18 December 2017
Researchers in China have suggested that a supplement derived from the ginkgo biloba tree may help improve the recovery of thinking and memory abilities following a stroke. Their findings are published today in the journal Stroke and Vascular Neurology.
The effects of a stroke can vary widely from person to person. People may experience a range of problems with brain function following a stroke, including difficulties with movement, speech, or different aspects of memory and thinking. Many people will recover brain function after a stroke, others may experience long-term neurological problems which can include a progressive deterioration in the blood supply to the brain leading to vascular dementia.
Gingko biloba extract, derived from the leaves of the ginkgo biloba tree, had previously been investigated as a potential method of preventing or treating diseases that cause dementia. However, there has been a lack of good evidence to show that the supplement has any beneficial effect.

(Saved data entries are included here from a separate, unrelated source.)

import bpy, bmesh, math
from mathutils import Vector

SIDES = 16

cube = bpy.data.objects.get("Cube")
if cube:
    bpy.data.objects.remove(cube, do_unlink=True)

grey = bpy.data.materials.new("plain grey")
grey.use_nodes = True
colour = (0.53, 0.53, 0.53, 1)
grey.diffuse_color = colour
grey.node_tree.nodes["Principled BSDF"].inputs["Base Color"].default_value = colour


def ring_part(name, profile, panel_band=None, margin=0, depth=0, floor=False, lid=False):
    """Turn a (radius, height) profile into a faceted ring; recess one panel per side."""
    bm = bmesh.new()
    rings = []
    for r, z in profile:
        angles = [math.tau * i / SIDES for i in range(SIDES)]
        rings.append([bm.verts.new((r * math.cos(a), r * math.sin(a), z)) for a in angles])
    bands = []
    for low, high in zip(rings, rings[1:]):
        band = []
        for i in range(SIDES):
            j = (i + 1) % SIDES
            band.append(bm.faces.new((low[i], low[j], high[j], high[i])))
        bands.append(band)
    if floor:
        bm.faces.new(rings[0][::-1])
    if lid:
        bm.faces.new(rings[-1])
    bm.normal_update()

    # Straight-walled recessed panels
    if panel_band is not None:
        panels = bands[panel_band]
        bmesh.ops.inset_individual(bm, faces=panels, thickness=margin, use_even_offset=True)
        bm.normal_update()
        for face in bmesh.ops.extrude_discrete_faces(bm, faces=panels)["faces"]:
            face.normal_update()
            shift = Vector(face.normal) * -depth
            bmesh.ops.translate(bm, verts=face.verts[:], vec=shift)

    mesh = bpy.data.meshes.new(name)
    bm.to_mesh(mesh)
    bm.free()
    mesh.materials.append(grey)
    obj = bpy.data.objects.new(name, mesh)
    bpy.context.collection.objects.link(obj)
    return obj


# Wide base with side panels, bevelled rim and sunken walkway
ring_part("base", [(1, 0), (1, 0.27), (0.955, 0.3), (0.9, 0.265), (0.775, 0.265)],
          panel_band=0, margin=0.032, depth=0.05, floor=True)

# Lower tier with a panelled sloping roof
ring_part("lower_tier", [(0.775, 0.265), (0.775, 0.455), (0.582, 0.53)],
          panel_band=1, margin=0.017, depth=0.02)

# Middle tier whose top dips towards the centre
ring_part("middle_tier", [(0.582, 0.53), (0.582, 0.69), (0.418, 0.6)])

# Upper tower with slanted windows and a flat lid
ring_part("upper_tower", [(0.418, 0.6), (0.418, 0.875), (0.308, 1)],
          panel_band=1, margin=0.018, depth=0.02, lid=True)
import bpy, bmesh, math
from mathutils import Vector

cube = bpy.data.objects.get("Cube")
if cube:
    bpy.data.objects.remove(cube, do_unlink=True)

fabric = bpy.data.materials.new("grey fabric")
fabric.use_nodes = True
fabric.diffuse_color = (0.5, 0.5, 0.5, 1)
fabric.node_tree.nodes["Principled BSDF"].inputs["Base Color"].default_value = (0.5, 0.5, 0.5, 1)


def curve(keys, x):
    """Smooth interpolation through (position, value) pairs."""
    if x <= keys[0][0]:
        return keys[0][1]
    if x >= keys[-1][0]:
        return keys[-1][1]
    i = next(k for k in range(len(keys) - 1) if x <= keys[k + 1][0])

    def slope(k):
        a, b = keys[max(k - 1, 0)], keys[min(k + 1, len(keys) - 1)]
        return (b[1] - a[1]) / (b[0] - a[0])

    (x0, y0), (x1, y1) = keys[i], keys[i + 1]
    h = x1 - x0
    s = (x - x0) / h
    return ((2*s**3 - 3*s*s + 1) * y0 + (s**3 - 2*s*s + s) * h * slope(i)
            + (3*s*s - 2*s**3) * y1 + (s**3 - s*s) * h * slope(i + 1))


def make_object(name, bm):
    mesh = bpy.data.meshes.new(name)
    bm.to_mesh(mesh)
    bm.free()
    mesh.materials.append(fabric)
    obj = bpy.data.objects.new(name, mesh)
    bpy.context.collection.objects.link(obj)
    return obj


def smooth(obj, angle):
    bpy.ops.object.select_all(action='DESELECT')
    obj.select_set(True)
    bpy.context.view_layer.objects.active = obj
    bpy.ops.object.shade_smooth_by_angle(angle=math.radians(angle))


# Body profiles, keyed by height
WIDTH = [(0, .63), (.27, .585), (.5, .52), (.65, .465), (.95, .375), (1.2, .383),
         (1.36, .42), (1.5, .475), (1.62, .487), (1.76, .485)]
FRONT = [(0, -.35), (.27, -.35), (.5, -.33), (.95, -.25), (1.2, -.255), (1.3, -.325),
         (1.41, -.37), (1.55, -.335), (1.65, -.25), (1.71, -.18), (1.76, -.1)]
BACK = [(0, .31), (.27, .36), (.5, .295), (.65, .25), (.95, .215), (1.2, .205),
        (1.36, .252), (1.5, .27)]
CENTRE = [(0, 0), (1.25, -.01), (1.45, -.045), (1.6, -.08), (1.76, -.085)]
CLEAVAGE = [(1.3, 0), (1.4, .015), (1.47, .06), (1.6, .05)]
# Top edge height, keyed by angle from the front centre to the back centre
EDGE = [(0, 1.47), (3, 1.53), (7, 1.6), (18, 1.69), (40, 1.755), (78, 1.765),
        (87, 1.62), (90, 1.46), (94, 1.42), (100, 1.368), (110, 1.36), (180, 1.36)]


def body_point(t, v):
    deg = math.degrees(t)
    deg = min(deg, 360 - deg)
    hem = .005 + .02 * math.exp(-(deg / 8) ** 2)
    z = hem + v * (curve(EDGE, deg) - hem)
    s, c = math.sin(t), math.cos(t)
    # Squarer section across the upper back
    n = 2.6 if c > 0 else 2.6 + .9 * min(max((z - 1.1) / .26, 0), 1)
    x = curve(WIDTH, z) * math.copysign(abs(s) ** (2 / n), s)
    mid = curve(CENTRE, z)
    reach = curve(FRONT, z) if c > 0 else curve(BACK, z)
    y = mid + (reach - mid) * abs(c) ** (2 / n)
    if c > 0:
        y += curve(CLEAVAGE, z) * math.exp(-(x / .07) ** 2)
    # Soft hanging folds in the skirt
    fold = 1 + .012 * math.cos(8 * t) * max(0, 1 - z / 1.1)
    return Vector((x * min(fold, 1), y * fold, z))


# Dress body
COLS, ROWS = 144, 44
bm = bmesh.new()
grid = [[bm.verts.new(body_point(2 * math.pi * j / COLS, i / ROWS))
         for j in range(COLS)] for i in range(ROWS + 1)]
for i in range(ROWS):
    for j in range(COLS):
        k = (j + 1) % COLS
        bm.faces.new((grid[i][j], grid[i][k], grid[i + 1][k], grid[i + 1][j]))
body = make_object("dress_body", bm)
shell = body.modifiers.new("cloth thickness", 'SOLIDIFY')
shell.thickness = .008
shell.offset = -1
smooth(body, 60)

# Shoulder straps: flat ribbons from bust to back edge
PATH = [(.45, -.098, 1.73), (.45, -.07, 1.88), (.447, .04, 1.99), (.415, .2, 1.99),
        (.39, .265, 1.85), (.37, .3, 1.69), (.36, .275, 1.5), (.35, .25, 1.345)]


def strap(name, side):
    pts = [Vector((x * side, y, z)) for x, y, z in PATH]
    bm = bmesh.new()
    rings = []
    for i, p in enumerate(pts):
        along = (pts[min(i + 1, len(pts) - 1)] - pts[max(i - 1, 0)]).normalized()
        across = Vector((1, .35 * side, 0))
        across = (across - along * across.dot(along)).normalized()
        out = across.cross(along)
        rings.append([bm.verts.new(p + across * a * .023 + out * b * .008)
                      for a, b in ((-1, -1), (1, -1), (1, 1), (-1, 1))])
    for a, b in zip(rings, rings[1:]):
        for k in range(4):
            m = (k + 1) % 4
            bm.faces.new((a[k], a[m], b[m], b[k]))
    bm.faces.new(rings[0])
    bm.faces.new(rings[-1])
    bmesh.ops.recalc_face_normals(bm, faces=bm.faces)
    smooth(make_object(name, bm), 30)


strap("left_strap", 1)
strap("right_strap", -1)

Researchers in this study looked at the use of gingko biloba extract alongside a daily dose of aspirin for treating people who recently experienced a stroke. Participants took a daily dose of 450 mg of gingko biloba extract alongside 100 mg of aspirin for six months after a stroke. This group of patients was compared against a control group who only took 100 mg of aspirin for the duration of the trial. Patients were followed up 12, 30, 90 and 180 days after starting the treatment and their thinking skills were assessed at these time points.
Results show that patients taking ginkgo biloba extract performed slightly better on a number of thinking and memory tests from 30 days after stroke. Participants’ vascular health was also looked at two years after the treatment in a second separate analysis of the results. Results showed that there was a no marked difference between the control group taking aspirin alone and those also taking ginkgo biloba.
Dr David Reynolds, Chief Scientific Officer of Alzheimer’s Research UK, said:
“While this study suggests that ginkgo biloba extract may help people to regain cognitive function more quickly after a stroke, it didn’t employ all of the rigorous methods we’d expect to see in a clinical trial. The researchers were able to tell which participants received the ginkgo biloba extract and which didn’t – a set up that can strongly influence results.
“This study didn’t show ginkgo biloba having any effect on whether people experienced subsequent strokes or whether or not people went on to develop vascular dementia. While more research can help to get a clearer idea of any potential benefits of ginkgo biloba after a stroke, there have been extensive trials investigating the effects of this herbal extract in people with dementia and they have not shown convincing evidence of a benefit.
“The best current evidence suggests that when it comes to reducing your risk of dementia, what is good for your heart is also good for your head. Eating a healthy balanced diet, keeping physically and mentally active, not smoking, drinking only in moderation, maintaining a healthy weight and keeping cholesterol and blood pressure in check are all good ways to support healthy brain ageing. Anyone who has any concerns relating to the treatment of a stroke or their risk of developing dementia should speak with their doctor.”